#### WORK TASK
Go through the entries below. Copy each line in which "range" appears.

Collected data:
_ _ _ _
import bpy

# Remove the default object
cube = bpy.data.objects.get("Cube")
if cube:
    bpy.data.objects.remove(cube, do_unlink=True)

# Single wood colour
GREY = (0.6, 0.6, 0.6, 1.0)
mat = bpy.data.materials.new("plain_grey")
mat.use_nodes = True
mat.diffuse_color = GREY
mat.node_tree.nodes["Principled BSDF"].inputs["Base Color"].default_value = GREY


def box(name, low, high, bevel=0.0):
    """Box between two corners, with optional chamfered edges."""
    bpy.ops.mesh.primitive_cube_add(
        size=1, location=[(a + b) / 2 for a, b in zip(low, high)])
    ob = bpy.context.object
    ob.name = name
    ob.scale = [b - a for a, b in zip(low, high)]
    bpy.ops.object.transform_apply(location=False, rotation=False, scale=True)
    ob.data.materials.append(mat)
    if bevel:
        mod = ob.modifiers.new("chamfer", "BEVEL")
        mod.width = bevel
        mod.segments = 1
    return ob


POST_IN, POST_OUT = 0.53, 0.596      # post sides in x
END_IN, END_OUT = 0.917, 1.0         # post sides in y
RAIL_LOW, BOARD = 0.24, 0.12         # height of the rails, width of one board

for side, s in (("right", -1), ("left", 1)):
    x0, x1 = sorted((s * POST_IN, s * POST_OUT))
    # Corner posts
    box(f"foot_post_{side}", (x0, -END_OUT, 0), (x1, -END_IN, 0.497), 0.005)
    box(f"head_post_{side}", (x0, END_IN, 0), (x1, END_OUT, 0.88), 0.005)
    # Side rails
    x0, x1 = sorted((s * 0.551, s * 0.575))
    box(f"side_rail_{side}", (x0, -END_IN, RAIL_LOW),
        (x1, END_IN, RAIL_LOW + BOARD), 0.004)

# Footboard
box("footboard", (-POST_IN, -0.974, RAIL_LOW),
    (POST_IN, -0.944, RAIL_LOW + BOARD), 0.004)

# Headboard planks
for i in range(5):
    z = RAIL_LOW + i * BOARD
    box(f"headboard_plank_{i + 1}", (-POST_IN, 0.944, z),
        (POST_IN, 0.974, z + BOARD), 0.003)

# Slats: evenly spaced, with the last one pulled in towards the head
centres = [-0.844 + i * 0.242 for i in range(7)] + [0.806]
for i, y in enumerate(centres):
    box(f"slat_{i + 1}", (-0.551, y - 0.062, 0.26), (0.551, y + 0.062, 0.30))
_ _ _ _
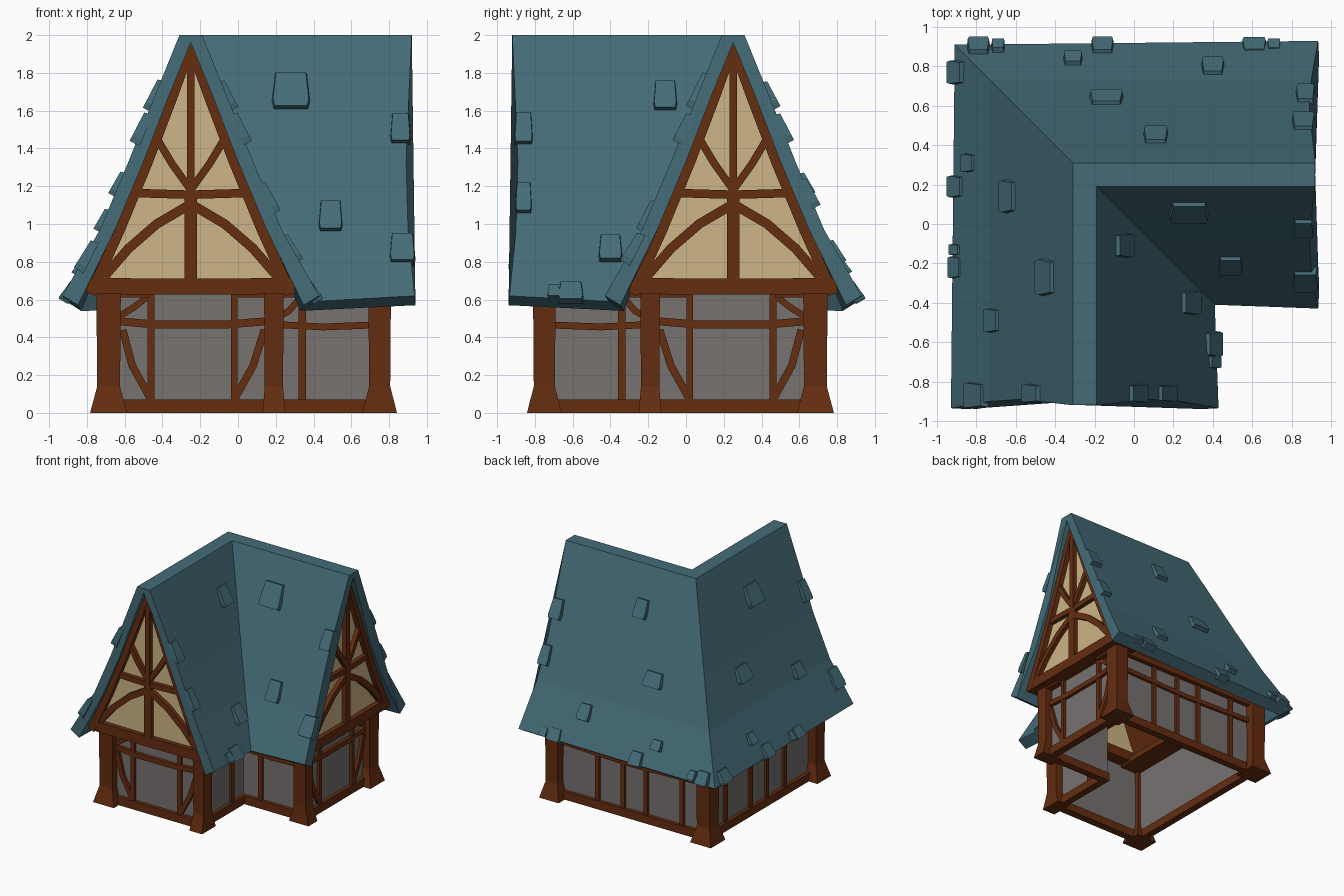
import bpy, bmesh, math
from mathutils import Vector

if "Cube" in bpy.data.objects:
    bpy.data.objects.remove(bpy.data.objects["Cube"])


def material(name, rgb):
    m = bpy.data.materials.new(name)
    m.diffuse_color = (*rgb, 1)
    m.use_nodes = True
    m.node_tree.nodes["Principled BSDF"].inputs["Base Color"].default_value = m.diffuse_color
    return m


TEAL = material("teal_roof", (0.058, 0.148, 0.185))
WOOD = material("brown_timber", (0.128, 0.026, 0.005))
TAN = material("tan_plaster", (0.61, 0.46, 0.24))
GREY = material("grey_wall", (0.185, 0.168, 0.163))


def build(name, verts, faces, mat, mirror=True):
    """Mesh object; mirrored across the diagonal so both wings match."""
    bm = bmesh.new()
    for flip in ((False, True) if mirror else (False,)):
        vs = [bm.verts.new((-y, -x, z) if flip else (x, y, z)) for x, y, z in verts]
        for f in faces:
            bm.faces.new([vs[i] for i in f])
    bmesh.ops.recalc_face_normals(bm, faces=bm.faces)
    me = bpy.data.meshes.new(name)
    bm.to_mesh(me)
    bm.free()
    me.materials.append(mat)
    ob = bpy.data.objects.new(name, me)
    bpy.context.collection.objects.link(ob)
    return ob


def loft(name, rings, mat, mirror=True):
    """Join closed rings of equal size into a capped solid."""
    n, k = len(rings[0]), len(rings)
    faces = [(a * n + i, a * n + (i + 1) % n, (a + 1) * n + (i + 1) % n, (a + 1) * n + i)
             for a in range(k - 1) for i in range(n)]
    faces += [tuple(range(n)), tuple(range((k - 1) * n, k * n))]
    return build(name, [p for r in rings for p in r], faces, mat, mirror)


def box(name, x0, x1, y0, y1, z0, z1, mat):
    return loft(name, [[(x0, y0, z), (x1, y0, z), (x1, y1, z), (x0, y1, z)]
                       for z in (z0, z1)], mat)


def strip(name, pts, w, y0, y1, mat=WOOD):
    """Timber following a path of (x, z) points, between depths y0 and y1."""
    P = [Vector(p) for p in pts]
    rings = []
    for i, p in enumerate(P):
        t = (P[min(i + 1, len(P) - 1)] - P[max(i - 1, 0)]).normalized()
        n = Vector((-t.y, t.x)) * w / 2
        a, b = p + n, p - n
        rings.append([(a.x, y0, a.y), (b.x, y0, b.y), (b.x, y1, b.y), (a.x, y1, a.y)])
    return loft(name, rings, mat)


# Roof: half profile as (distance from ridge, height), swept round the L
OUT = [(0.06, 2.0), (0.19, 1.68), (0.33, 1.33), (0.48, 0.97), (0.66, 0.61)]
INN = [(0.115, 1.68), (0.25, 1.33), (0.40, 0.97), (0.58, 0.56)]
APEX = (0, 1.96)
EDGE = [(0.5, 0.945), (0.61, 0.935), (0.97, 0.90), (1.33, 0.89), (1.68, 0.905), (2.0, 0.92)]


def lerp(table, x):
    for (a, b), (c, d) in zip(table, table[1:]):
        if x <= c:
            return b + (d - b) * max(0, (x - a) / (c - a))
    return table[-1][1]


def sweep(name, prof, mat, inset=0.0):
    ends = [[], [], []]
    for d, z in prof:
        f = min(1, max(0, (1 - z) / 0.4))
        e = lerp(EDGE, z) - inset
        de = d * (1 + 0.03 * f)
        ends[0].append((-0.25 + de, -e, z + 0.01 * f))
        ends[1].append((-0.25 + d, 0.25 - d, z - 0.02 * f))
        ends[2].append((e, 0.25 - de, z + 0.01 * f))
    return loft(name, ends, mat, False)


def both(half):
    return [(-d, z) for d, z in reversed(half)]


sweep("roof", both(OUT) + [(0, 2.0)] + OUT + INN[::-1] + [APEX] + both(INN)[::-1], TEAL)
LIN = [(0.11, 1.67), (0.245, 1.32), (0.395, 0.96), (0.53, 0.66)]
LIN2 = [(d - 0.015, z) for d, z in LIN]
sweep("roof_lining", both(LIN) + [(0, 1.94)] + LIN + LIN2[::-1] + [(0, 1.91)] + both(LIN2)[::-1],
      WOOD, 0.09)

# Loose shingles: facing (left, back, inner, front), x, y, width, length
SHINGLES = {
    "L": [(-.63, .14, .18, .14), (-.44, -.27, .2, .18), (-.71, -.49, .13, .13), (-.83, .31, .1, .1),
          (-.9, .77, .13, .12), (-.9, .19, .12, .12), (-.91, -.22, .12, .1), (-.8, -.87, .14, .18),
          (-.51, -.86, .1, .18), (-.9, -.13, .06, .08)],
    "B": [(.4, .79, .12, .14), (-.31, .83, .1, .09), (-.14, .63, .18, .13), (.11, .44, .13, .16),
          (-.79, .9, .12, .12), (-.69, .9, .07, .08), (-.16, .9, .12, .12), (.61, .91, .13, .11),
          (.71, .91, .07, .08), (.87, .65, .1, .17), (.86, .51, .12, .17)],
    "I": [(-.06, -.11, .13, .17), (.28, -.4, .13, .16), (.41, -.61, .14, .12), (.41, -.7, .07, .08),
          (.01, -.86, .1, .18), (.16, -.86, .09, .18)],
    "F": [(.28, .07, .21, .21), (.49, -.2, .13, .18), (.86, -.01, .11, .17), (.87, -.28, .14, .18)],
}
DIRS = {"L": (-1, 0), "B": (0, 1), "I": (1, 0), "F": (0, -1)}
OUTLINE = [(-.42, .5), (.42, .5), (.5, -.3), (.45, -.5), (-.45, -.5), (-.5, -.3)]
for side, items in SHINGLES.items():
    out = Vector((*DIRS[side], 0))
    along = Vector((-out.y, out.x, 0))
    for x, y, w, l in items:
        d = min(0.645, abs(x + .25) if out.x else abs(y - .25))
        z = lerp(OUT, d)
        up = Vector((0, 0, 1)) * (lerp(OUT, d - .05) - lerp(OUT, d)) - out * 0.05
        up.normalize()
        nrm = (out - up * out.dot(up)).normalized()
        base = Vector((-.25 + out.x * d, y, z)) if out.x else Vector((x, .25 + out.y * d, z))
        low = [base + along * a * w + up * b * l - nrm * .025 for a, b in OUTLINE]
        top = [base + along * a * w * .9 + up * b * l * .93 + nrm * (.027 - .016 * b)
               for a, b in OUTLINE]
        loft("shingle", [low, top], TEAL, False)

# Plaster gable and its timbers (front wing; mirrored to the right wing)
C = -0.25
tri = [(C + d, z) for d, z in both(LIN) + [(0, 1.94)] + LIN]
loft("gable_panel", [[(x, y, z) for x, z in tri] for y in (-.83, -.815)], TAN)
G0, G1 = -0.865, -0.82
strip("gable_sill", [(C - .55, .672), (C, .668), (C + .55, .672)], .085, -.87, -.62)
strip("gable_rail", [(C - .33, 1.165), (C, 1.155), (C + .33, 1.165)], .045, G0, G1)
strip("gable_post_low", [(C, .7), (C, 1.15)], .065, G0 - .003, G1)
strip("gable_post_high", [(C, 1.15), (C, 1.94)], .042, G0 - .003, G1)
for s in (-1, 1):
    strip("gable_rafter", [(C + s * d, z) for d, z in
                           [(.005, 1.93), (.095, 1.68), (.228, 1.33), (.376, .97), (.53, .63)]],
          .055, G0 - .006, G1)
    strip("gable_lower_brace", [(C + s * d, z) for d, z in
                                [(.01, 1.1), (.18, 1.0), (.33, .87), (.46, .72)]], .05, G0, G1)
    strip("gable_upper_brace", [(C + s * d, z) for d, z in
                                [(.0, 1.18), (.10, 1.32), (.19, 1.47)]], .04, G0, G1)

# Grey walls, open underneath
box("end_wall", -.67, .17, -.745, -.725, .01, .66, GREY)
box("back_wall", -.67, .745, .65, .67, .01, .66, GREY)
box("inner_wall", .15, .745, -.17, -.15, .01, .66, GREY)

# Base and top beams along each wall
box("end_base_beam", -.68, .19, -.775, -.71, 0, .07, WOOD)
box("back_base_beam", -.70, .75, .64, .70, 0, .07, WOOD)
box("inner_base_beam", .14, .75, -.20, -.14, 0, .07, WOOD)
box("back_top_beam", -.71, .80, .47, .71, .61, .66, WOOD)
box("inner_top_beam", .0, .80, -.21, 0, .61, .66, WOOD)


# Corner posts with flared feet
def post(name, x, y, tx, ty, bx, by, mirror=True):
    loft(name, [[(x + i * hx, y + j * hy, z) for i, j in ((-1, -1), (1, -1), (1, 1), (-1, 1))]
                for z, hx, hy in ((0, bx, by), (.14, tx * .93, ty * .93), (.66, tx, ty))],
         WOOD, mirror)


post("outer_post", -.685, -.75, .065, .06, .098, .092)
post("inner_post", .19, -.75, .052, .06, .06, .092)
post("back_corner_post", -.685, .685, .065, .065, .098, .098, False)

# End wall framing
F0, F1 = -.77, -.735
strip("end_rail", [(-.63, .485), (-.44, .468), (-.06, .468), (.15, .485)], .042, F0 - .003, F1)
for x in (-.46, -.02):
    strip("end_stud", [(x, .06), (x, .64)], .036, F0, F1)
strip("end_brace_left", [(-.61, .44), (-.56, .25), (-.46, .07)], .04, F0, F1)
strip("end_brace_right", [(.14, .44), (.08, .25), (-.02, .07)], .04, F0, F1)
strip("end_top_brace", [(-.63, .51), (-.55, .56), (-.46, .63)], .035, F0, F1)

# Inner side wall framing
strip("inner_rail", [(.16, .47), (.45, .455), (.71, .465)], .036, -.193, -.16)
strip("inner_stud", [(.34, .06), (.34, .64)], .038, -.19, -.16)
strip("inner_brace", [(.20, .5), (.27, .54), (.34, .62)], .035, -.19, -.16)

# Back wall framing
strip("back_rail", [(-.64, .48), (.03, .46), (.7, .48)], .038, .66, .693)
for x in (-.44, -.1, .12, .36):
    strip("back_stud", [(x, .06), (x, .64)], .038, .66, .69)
_ _ _ _
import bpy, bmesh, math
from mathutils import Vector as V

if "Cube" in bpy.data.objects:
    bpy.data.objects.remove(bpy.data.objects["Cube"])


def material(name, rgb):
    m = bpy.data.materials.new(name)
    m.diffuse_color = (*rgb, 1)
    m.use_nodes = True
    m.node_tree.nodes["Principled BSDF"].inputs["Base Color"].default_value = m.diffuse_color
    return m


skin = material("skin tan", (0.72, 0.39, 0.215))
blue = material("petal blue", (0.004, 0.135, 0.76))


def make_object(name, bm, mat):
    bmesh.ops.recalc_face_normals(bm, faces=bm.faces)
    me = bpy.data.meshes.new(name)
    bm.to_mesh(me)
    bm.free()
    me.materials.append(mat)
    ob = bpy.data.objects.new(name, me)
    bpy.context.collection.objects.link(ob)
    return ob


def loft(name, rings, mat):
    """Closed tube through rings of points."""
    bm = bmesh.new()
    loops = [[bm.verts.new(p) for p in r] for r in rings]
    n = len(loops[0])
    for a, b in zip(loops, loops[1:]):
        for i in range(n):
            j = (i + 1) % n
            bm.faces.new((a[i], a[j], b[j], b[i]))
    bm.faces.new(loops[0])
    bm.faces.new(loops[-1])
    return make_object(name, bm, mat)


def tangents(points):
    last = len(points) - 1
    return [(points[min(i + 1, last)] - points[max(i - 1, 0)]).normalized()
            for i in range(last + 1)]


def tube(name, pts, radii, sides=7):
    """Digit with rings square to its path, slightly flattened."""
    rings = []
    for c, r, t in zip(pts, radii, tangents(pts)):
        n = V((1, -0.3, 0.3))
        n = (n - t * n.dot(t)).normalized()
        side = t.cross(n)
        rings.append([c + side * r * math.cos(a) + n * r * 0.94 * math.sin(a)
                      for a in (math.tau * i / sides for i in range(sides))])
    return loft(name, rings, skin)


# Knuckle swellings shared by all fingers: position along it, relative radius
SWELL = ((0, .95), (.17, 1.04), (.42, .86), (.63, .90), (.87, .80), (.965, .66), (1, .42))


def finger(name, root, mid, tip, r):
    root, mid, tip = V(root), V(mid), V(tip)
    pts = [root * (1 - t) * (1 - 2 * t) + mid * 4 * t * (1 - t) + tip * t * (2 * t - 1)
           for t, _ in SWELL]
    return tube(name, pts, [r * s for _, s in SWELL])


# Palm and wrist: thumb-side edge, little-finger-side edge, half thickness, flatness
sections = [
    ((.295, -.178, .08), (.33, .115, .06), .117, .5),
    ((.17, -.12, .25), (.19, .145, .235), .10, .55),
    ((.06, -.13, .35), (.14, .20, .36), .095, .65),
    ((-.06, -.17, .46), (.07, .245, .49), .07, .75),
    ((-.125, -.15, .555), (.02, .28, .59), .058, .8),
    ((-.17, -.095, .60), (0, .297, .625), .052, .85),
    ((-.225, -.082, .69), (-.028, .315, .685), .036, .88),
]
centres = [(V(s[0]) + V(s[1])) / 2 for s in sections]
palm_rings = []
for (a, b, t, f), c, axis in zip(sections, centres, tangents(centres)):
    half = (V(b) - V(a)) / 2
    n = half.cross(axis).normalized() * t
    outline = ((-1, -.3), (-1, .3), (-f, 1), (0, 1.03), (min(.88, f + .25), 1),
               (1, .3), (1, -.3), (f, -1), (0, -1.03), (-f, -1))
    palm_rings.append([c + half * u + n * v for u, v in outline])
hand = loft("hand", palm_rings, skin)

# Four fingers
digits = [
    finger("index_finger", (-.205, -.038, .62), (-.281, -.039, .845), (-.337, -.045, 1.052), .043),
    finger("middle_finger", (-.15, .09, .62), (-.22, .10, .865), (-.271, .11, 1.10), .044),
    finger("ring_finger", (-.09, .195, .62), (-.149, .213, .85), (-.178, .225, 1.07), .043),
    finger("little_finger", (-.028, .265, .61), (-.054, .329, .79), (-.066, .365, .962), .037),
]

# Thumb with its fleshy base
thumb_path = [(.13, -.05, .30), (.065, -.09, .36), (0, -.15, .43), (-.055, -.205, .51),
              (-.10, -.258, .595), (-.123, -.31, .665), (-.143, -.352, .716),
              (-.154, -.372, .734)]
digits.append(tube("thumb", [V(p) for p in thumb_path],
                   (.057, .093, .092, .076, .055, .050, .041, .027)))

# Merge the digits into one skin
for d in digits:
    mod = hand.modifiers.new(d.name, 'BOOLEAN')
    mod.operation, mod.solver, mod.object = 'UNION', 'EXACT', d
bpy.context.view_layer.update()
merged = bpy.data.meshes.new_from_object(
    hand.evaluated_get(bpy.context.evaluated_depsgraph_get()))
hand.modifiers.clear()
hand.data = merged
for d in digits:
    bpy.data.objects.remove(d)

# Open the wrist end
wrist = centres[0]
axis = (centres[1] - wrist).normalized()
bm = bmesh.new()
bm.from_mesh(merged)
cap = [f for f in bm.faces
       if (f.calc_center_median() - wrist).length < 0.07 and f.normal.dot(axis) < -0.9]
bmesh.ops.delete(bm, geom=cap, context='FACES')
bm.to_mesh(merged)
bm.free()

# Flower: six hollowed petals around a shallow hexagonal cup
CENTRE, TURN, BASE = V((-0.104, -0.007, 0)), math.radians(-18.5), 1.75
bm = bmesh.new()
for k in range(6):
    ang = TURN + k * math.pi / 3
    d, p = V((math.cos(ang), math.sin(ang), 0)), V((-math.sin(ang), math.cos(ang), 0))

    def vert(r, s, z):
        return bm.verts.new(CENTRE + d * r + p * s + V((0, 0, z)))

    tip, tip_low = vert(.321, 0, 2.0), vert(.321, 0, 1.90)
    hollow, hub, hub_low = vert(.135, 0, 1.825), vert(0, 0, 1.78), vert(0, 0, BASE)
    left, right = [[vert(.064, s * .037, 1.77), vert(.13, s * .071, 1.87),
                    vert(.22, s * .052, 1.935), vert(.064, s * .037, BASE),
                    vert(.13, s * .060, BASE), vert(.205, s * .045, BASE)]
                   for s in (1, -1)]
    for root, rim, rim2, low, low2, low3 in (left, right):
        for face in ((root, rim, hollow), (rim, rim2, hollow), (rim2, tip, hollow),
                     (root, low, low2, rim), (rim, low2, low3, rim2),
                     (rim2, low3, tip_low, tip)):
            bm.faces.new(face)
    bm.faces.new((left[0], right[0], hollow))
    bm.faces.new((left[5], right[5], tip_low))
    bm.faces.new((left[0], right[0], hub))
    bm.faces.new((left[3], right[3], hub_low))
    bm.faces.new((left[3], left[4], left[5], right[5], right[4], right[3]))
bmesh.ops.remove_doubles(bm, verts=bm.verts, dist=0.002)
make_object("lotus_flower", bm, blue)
_ _ _ _
#### RESULT OF THE TASK
for i in range(5):
centres = [-0.844 + i * 0.242 for i in range(7)] + [0.806]
             for a in range(k - 1) for i in range(n)]
    faces += [tuple(range(n)), tuple(range((k - 1) * n, k * n))]
        for i in range(n):
            for i in range(last + 1)]
                      for a in (math.tau * i / sides for i in range(sides))])
for k in range(6):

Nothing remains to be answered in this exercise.